Show the lines below that contain the string "name".

● SUPPLIED RECORDS
■ ■ ■

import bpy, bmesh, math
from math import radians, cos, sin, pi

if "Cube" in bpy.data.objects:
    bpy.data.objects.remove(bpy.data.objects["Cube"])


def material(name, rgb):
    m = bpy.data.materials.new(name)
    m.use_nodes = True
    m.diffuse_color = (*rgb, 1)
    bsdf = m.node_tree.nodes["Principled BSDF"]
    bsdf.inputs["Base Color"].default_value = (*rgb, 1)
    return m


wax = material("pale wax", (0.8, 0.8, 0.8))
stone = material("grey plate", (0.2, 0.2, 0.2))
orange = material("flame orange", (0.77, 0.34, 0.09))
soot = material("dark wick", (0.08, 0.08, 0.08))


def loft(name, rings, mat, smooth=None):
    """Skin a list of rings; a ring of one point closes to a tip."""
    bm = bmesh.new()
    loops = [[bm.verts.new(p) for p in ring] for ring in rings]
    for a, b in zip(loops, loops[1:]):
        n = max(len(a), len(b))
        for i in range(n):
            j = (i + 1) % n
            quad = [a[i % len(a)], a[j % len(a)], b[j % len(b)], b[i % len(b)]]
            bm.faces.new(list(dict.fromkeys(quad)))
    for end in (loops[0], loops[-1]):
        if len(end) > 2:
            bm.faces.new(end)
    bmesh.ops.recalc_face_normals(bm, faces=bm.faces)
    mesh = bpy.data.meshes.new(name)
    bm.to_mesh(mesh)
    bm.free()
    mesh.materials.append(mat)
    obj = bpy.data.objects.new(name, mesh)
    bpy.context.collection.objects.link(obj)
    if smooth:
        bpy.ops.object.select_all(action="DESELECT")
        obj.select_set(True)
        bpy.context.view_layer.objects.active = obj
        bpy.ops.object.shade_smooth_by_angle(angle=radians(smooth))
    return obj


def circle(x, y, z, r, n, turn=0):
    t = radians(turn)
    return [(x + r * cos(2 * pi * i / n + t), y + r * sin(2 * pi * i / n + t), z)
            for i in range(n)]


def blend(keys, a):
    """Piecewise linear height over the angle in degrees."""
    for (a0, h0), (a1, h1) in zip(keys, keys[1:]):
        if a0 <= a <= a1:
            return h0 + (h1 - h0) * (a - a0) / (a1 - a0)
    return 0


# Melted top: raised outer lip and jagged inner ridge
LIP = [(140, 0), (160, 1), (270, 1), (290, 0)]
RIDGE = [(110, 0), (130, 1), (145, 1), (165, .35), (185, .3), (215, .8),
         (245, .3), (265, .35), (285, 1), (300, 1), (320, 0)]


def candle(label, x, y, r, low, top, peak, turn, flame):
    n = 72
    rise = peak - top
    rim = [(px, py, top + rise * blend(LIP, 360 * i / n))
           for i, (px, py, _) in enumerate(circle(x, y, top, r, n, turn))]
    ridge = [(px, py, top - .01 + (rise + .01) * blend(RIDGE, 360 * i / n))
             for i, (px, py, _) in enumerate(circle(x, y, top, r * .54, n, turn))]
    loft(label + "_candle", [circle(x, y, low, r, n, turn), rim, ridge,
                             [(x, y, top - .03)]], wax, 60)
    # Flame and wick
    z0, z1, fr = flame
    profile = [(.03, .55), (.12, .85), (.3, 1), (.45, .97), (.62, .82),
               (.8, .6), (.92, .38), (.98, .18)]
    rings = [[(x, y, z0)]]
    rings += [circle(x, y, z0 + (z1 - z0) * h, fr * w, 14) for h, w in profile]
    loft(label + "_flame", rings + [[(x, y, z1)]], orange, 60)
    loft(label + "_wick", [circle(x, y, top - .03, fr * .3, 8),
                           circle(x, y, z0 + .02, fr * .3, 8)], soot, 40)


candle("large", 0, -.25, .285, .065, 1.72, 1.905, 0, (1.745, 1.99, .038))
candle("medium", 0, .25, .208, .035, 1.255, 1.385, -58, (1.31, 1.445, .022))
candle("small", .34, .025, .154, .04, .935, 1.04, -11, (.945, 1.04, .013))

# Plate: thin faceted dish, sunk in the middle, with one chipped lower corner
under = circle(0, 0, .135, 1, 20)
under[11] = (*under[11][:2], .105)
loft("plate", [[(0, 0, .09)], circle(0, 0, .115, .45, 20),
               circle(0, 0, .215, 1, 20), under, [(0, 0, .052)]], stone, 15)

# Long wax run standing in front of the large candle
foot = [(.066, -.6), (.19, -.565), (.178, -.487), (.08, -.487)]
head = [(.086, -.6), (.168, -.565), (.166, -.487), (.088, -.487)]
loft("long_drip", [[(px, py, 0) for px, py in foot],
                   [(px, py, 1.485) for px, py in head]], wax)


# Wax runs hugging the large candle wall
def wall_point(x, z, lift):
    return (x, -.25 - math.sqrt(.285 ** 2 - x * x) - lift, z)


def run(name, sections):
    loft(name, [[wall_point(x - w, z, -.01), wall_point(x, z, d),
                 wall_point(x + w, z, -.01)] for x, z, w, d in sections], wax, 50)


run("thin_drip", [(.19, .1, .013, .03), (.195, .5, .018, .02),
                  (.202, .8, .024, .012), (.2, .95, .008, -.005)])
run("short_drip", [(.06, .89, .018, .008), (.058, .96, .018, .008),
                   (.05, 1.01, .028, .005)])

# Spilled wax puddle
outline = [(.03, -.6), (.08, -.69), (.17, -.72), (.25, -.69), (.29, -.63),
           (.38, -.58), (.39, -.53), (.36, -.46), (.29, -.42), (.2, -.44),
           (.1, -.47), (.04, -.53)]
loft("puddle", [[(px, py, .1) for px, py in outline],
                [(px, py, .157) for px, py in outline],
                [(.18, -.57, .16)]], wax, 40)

■ ■ ■

● OUTPUT OF THE TASK
def material(name, rgb):
    m = bpy.data.materials.new(name)
def loft(name, rings, mat, smooth=None):
    mesh = bpy.data.meshes.new(name)
    obj = bpy.data.objects.new(name, mesh)
def run(name, sections):
    loft(name, [[wall_point(x - w, z, -.01), wall_point(x, z, d),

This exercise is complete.